Apache Server Status OPTIONS *

Checking the Apache server-status page I noticed multiple lines like the following:

29-39 0/0/3162 . 32.26 8949 0 0.0 0.00 186.48 mywebsite.co.uk OPTIONS * HTTP/1.0
30-39 0/0/10 . 0.00 24324 0 0.0 0.00 0.04 mywebsite.co.uk OPTIONS * HTTP/1.0

The access_log for that website also showed: – – [18/Nov/2009:09:28:44 +0000] “OPTIONS * HTTP/1.0” 200 – “-” “Apache/2.2.3 (Red Hat) (internal dummy connection)” 2468 – – [18/Nov/2009:09:35:37 +0000] “OPTIONS * HTTP/1.0” 200 – “-” “Apache/2.2.3 (Red Hat) (internal dummy connection)” 1924

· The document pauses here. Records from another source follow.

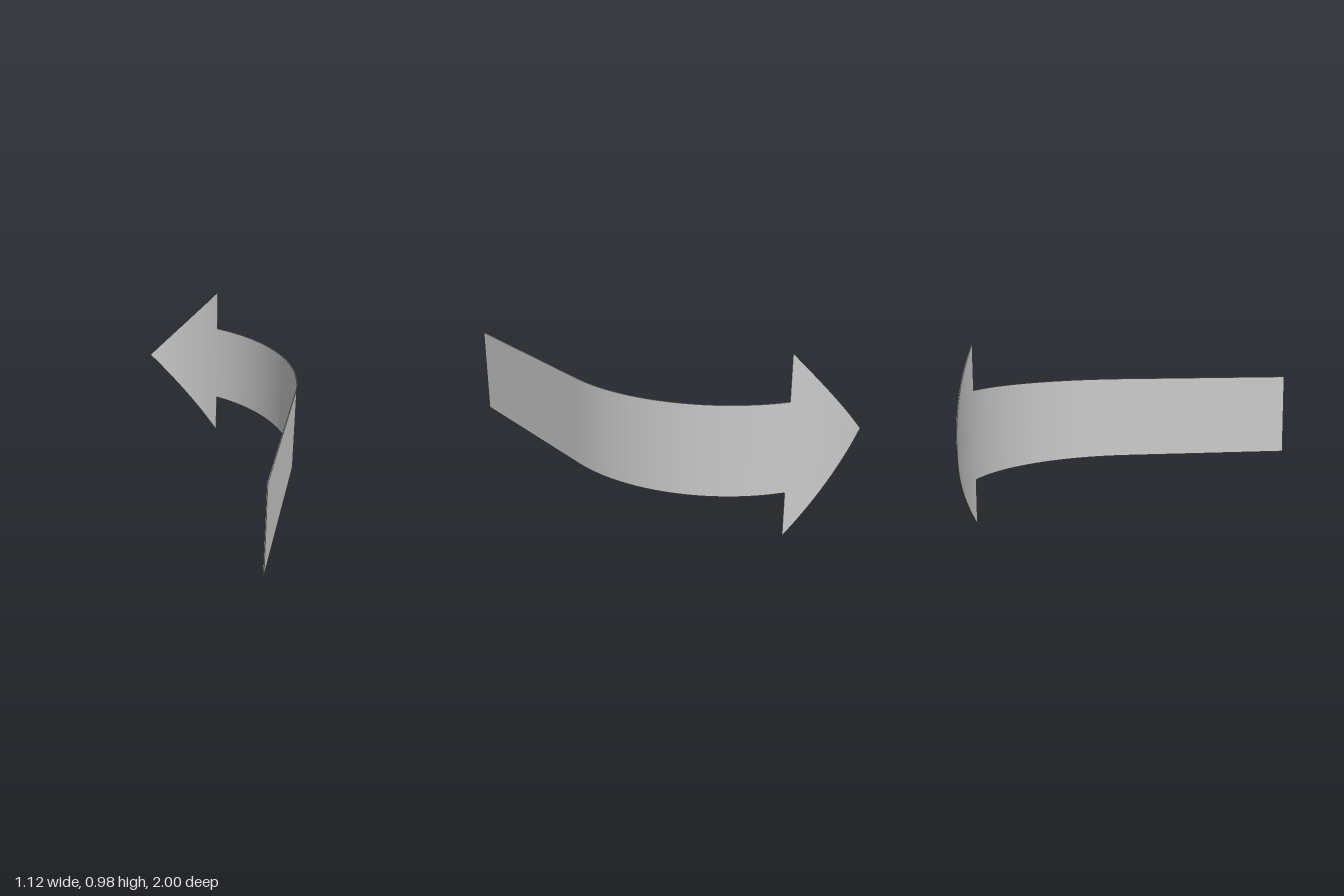
import * as THREE from 'three';

const RADIUS = 0.977, CX = -0.43, CZ = -0.02; // bend centre line
const MID = 0.49, THICK = 0.005;
const material = new THREE.MeshStandardMaterial({ color: 0xcccccc, flatShading: true, side: THREE.DoubleSide });

// Station on the bend: angle runs from PI/2 (side) through 0 (back)
function bendStation(angle, half) {
  const nx = Math.sin(angle), nz = -Math.cos(angle);
  return { x: CX + RADIUS * nx, z: CZ + RADIUS * nz, nx, nz, half };
}

// Thin upright strip through stations, each with its own half height
function ribbon(name, stations) {
  const positions = [], index = [];
  for (const { x, z, nx, nz, half } of stations) {
    for (const [side, up] of [[1, -1], [1, 1], [-1, 1], [-1, -1]]) {
      positions.push(x + nx * side * THICK / 2, MID + up * half, z + nz * side * THICK / 2);
    }
  }
  const last = (stations.length - 1) * 4;
  for (let a = 0; a < last; a += 4) {
    for (let j = 0; j < 4; j++) {
      const k = (j + 1) % 4;
      index.push(a + j, a + 4 + j, a + 4 + k, a + j, a + 4 + k, a + k);
    }
  }
  index.push(0, 1, 2, 0, 2, 3, last, last + 2, last + 1, last, last + 3, last + 2);
  const geometry = new THREE.BufferGeometry();
  geometry.setAttribute('position', new THREE.Float32BufferAttribute(positions, 3));
  geometry.setIndex(index);
  geometry.computeVertexNormals();
  const mesh = new THREE.Mesh(geometry, material);
  mesh.name = name;
  return mesh;
}

export function createModel() {
  const group = new THREE.Group();
  group.name = 'curvedArrow';
  const headStart = Math.asin((-0.083 - CX) / RADIUS);
  const tip = Math.asin((-0.561 - CX) / RADIUS);

  // Shaft: straight run, then the bend up to the head
  const shaft = [{ x: 0.555, z: 1, nx: 1, nz: 0, half: 0.244 }];
  const bendSteps = 32;
  for (let i = 0; i <= bendSteps; i++) {
    shaft.push(bendStation(THREE.MathUtils.lerp(Math.PI / 2, headStart, i / bendSteps), 0.244));
  }
  group.add(ribbon('arrowShaft', shaft));

  // Head: triangle wrapped on the same bend, tapering to the tip
  const head = [];
  const headSteps = 16;
  for (let i = 0; i <= headSteps; i++) {
    const t = i / headSteps;
    head.push(bendStation(THREE.MathUtils.lerp(headStart, tip, t), 0.49 * (1 - t)));
  }
  group.add(ribbon('arrowHead', head));
  return group;
}
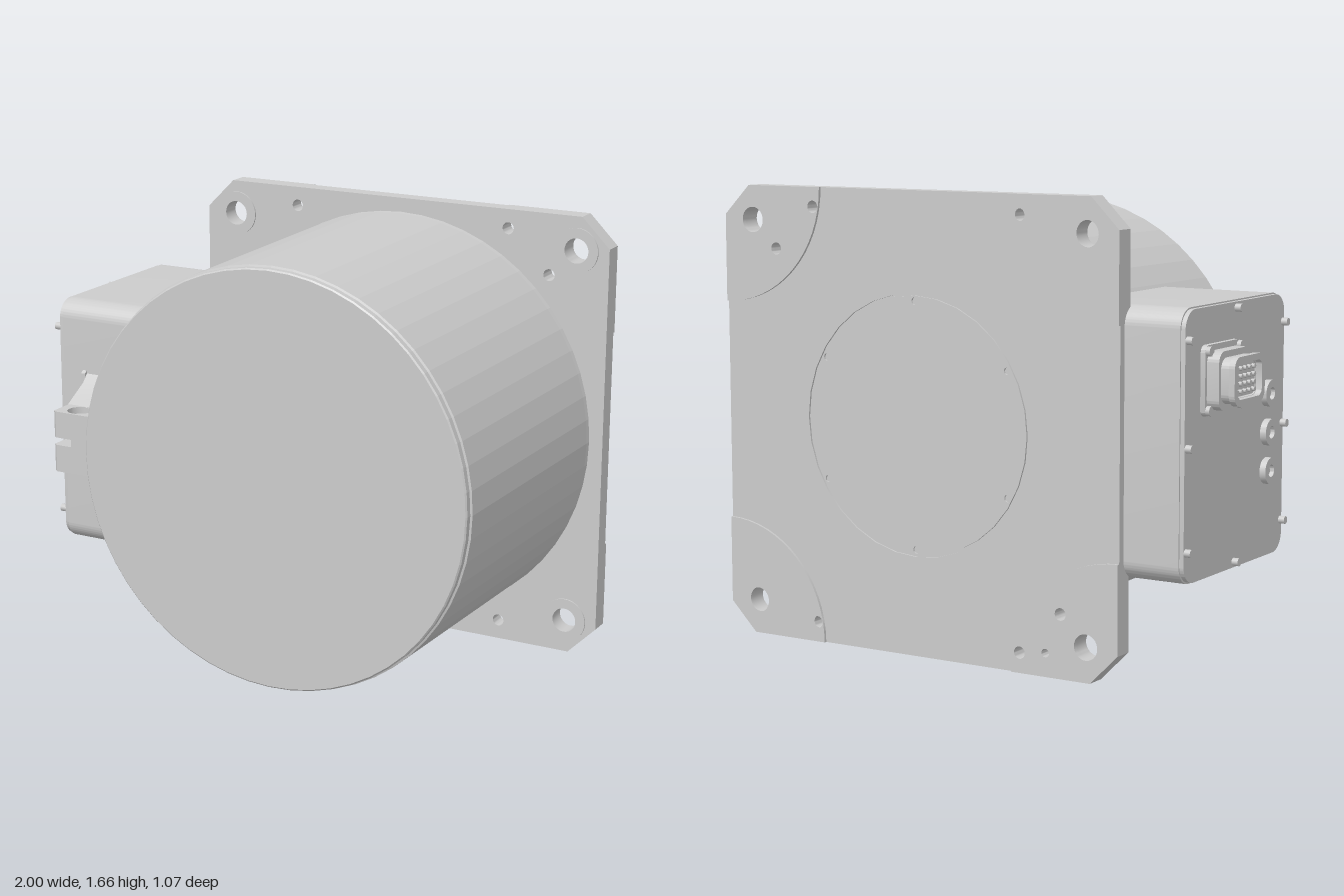
import * as THREE from 'three';
import { toCreasedNormals } from 'three/addons/utils/BufferGeometryUtils.js';

const CX = 0.172, CY = 0.828, HALF = 0.8275; // centre and half width of the square flange
const grey = new THREE.MeshStandardMaterial({ color: 0xcccccc });
const faceted = new THREE.MeshStandardMaterial({ color: 0xcccccc, flatShading: true });

function circle(x, y, r) {
  return new THREE.Path().absarc(x, y, r, 0, Math.PI * 2, true);
}

function polygon(points) {
  return new THREE.Shape(points.map(([x, y]) => new THREE.Vector2(x, y)));
}

function roundRect(cx, cy, hw, hh, r, Type = THREE.Shape) {
  const s = new Type();
  s.absarc(cx + hw - r, cy + hh - r, r, 0, Math.PI / 2);
  s.absarc(cx - hw + r, cy + hh - r, r, Math.PI / 2, Math.PI);
  s.absarc(cx - hw + r, cy - hh + r, r, Math.PI, Math.PI * 1.5);
  s.absarc(cx + hw - r, cy - hh + r, r, Math.PI * 1.5, Math.PI * 2);
  s.closePath();
  return s;
}

function extrude(shape, depth) {
  const g = new THREE.ExtrudeGeometry(shape, { depth, bevelEnabled: false, curveSegments: 16 });
  return toCreasedNormals(g, 0.6);
}

export function createModel() {
  const model = new THREE.Group();
  const add = (name, geometry, parent = model, material = grey) => {
    const mesh = new THREE.Mesh(geometry, material);
    mesh.name = name;
    parent.add(mesh);
    return mesh;
  };
  // Slab of an (x, y) outline between two z values
  const slabZ = (name, shape, z0, z1, parent) =>
    add(name, extrude(shape, z1 - z0).translate(0, 0, z0), parent);
  // Slab of a (z, y) outline between two x values
  const slabX = (name, shape, x0, x1, parent) =>
    add(name, extrude(shape, x1 - x0).rotateY(-Math.PI / 2).translate(x1, 0, 0), parent);
  // Round stud along x
  const stud = (name, r, x0, x1, y, z, parent, sides = 20) =>
    add(name, new THREE.CylinderGeometry(r, r, x1 - x0, sides).rotateZ(Math.PI / 2)
      .translate((x0 + x1) / 2, y, z), parent);

  // Mounting flange with chamfered corners and bolt holes
  const flange = new THREE.Group();
  flange.name = 'mountingFlange';
  model.add(flange);
  const c = 0.108, k = HALF - c;
  const bolts = [[-1, -1], [1, -1], [1, 1], [-1, 1]];
  const holes = bolts.map(([sx, sy]) => [CX + sx * 0.703, CY + sy * 0.703, 0.046]);
  holes.push([-0.265, 1.585, 0.022], [0.605, 1.585, 0.022], [0.77, 1.43, 0.022],
    [-0.43, 0.228, 0.022], [-0.37, 0.085, 0.015], [-0.265, 0.073, 0.022], [0.605, 0.073, 0.022]);
  const plate = () => {
    const s = polygon([[-k, -HALF], [k, -HALF], [HALF, -k], [HALF, k], [k, HALF], [-k, HALF],
      [-HALF, k], [-HALF, -k]].map(([x, y]) => [CX + x, CY + y]));
    s.holes.push(...holes.map(h => circle(...h)));
    return s;
  };
  slabZ('flangePlate', plate(), -0.518, -0.46, flange);
  const back = plate();
  back.holes.push(circle(CX, CY, 0.468));
  slabZ('flangeBackLayer', back, -0.525, -0.518, flange);

  // Round rear cover set inside a narrow groove
  const cover = new THREE.Shape().absarc(CX, CY, 0.461, 0, Math.PI * 2);
  for (let i = 0; i < 6; i++) {
    const a = Math.PI / 2 + i * Math.PI / 3;
    cover.holes.push(circle(CX + 0.442 * Math.cos(a), CY + 0.442 * Math.sin(a), 0.013));
  }
  slabZ('rearCover', cover, -0.525, -0.518, flange);

  // Raised quarter-round pads on the back and spot faces on the front, one per corner
  bolts.forEach(([sx, sy], i) => {
    const R = 0.425, px = CX + sx * HALF, py = CY + sy * HALF;
    const outline = [[0, c], [c, 0]];
    for (let j = 0; j <= 16; j++) {
      const a = j / 16 * Math.PI / 2;
      outline.push([R * Math.cos(a), R * Math.sin(a)]);
    }
    const pad = polygon(outline.map(([u, v]) => [px - sx * u, py - sy * v]));
    pad.holes.push(...holes.filter(h => Math.hypot(h[0] - px, h[1] - py) < R)
      .map(h => circle(...h)));
    slabZ('cornerPad', pad, -0.535, -0.525, flange);
    const spot = new THREE.Shape().absarc(holes[i][0], holes[i][1], 0.083, 0, Math.PI * 2);
    spot.holes.push(circle(...holes[i]));
    slabZ('spotFace', spot, -0.46, -0.454, flange);
  });

  // Slightly tapered drum housing with a stepped front lid
  const profile = [[0, -0.47], [0.776, -0.47], [0.774, -0.44], [0.762, 0.505], [0.755, 0.508],
    [0.755, 0.53], [0.75, 0.535], [0, 0.535]].map(([r, y]) => new THREE.Vector2(r, y));
  add('drumHousing', new THREE.LatheGeometry(profile, 56).rotateX(Math.PI / 2)
    .translate(CX, CY, 0), model, faceted);

  // Connection box on the side, with its end cover and screws
  const box = new THREE.Group();
  box.name = 'connectionBox';
  model.add(box);
  slabX('boxBody', roundRect(-0.126, 0.83, 0.371, 0.465, 0.07), -0.866, -0.35, box);
  slabX('endCover', roundRect(-0.126, 0.83, 0.366, 0.46, 0.068), -0.882, -0.866, box);
  const screws = [[-0.13, 1.27], [-0.13, 0.39]];
  for (const z of [-0.478, 0.228]) for (const y of [1.19, 0.83, 0.48]) screws.push([z, y]);
  for (const [z, y] of screws) stud('coverScrew', 0.014, -0.905, -0.88, y, z, box, 12);

  // Round plugs with hex sockets
  for (const y of [0.675, 0.812, 0.95]) {
    const plug = new THREE.Shape().absarc(0.108, y, 0.047, 0, Math.PI * 2);
    plug.holes.push(circle(0.108, y, 0.022));
    slabX('plug', plug, -0.905, -0.88, box);
    stud('plugSocket', 0.014, -0.894, -0.88, y, 0.108, box, 6);
  }

  // Electrical connector: flange, corner screws, hollow shell and pins
  const plugGroup = new THREE.Group();
  plugGroup.name = 'connector';
  model.add(plugGroup);
  const PZ = -0.255, PY = 1.045;
  slabX('connectorFlange', roundRect(PZ, PY, 0.13, 0.12, 0.025), -0.9, -0.88, plugGroup);
  for (const sz of [-1, 1]) for (const sy of [-1, 1])
    stud('connectorScrew', 0.017, -0.915, -0.9, PY + sy * 0.1, PZ + sz * 0.112, plugGroup, 12);
  const shell = (name, hz, hy, wall, x0, x1) => {
    const s = roundRect(PZ, PY, hz, hy, 0.04);
    s.holes.push(roundRect(PZ, PY, hz - wall, hy - wall, 0.025, THREE.Path));
    slabX(name, s, x0, x1, plugGroup);
  };
  shell('shellBase', 0.118, 0.1, 0.035, -0.945, -0.9);
  shell('shellNeck', 0.104, 0.078, 0.018, -0.978, -0.945);
  shell('shellRim', 0.111, 0.083, 0.022, -1, -0.978);
  slabX('pinInsert', roundRect(PZ, PY, 0.083, 0.056, 0.02), -0.975, -0.9, plugGroup);
  for (let i = 0; i < 5; i++) for (let j = 0; j < 4; j++)
    stud('pin', 0.008, -0.988, -0.97, PY + (j - 1.5) * 0.026, PZ + (i - 2) * 0.031, plugGroup, 8);

  // Front lug: flared foot, two clamp halves split by a slot, and a joining web
  const lug = new THREE.Group();
  lug.name = 'frontLug';
  model.add(lug);
  slabX('lugFoot', polygon([[0.23, 0.64], [0.375, 0.715], [0.375, 0.94], [0.27, 1.0], [0.23, 1.045]]),
    -0.765, -0.5, lug);
  slabX('lugFootFillet', polygon([[0.23, 0.63], [0.258, 0.645], [0.258, 1.03], [0.23, 1.05]]),
    -0.782, -0.765, lug);
  // Clamp outline in plan (x, -z), hollowed by a round recess at top and bottom
  const plan = () => polygon([[-0.762, -0.36], [-0.762, -0.465], [-0.75, -0.475], [-0.605, -0.475],
    [-0.57, -0.5], [-0.5, -0.5], [-0.5, -0.36]]);
  const slabY = (name, shape, y0, y1) =>
    add(name, extrude(shape, y1 - y0).rotateX(-Math.PI / 2).translate(0, y0, 0), lug);
  for (const [y0, y1, yr0, yr1] of [[0.715, 0.816, 0.715, 0.74], [0.844, 0.942, 0.917, 0.942]]) {
    const hollow = plan();
    hollow.holes.push(circle(-0.68, -0.42, 0.046));
    slabY('clampRim', hollow, yr0, yr1);
    slabY('clampHalf', plan(), y0 === yr0 ? yr1 : y0, y1 === yr1 ? yr0 : y1);
  }
  slabY('clampWeb', polygon([[-0.685, -0.36], [-0.685, -0.475], [-0.605, -0.475], [-0.57, -0.5],
    [-0.5, -0.5], [-0.5, -0.36]]), 0.816, 0.844);

  // Earthing screw on the front of the box
  const washer = new THREE.Shape().absarc(-0.71, 0.532, 0.042, 0, Math.PI * 2);
  slabZ('earthWasher', washer, 0.24, 0.25, box);
  const head = new THREE.Shape().absarc(-0.71, 0.532, 0.027, 0, Math.PI * 2);
  head.holes.push(new THREE.Path(Array.from({ length: 6 }, (_, i) => new THREE.Vector2(
    -0.71 + 0.015 * Math.cos(i * Math.PI / 3), 0.532 + 0.015 * Math.sin(i * Math.PI / 3)))));
  slabZ('earthScrew', head, 0.25, 0.262, box);

  return model;
}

Apparently these are Apache calling itself to keep child processes alive:

When the Apache HTTP Server manages its child processes, it needs a way
to wake up processes that are listening for new connections. To do
this, it sends a simple HTTP request back to itself.

Example robots.txt

Not all crawlers obey all of these rules but as a reference point. The crawl delay is the number of seconds between requests and the newer request-rate is set here to not more than 1 every 5 seconds. The crawlers are also asked to visit during the night.

User-agent: *
Disallow: /media/
Crawl-delay: 10
Request-rate: 1/5
Visit-time: 2100-0545

Apache LDAP Authentication to Active Directory

I was testing authentication against Active Directory (LDAP) using Apache 2. The following worked for me in a .htaccess file but only after adding:

LDAPVerifyServerCert Off

in the main httpd.conf file. I presume this is related to the server name in the SSL certificate on the Active Directory server.

AuthBasicProvider ldap
AuthzLDAPAuthoritative Off
AuthLDAPURL ldaps://adserver.prefix.tld.co.uk:636/DC=prefix,DC=tld,DC=co,DC=uk?sAMAccountName?sub?(objectClass=user)
AuthLDAPBindDN “CN=someuser,OU=some ou,OU=another unit,OU=department,OU=directorate,OU=Administration,OU=another big unit,DC=prefix,DC=tld,DC=co,DC=uk”
AuthLDAPBindPassword secret
AuthType Basic
AuthName “Protected”
require valid-user

Normal users should then be prompted for a username and password to access the directory and if correct credentials are supplied should be given access to the content.

Reducing Form Spam

The CMC team have implemented an anti-spam measure to reduce comment form spam. The following instructions explain how to use this from within the Terminal 4 content management system. The result is that before your form is displayed the users IP address is checked against a list of known spammers – so there may be a 1 second delay before the form is displayed.

  1. Navigate your content and find your current Email Form
  2. Click the Add Content button
  3. Choose the ‘pure text template t4’ template
  4. Name the content block as ‘php’ and add the content EXACTLY as shown here to the body field:
  5. Click the ‘Add’ button to save this content:
  6. Move the new php content above your email form using the arrows
  7. So your content should look similar to the following:
  8. Publish your content in the normal way.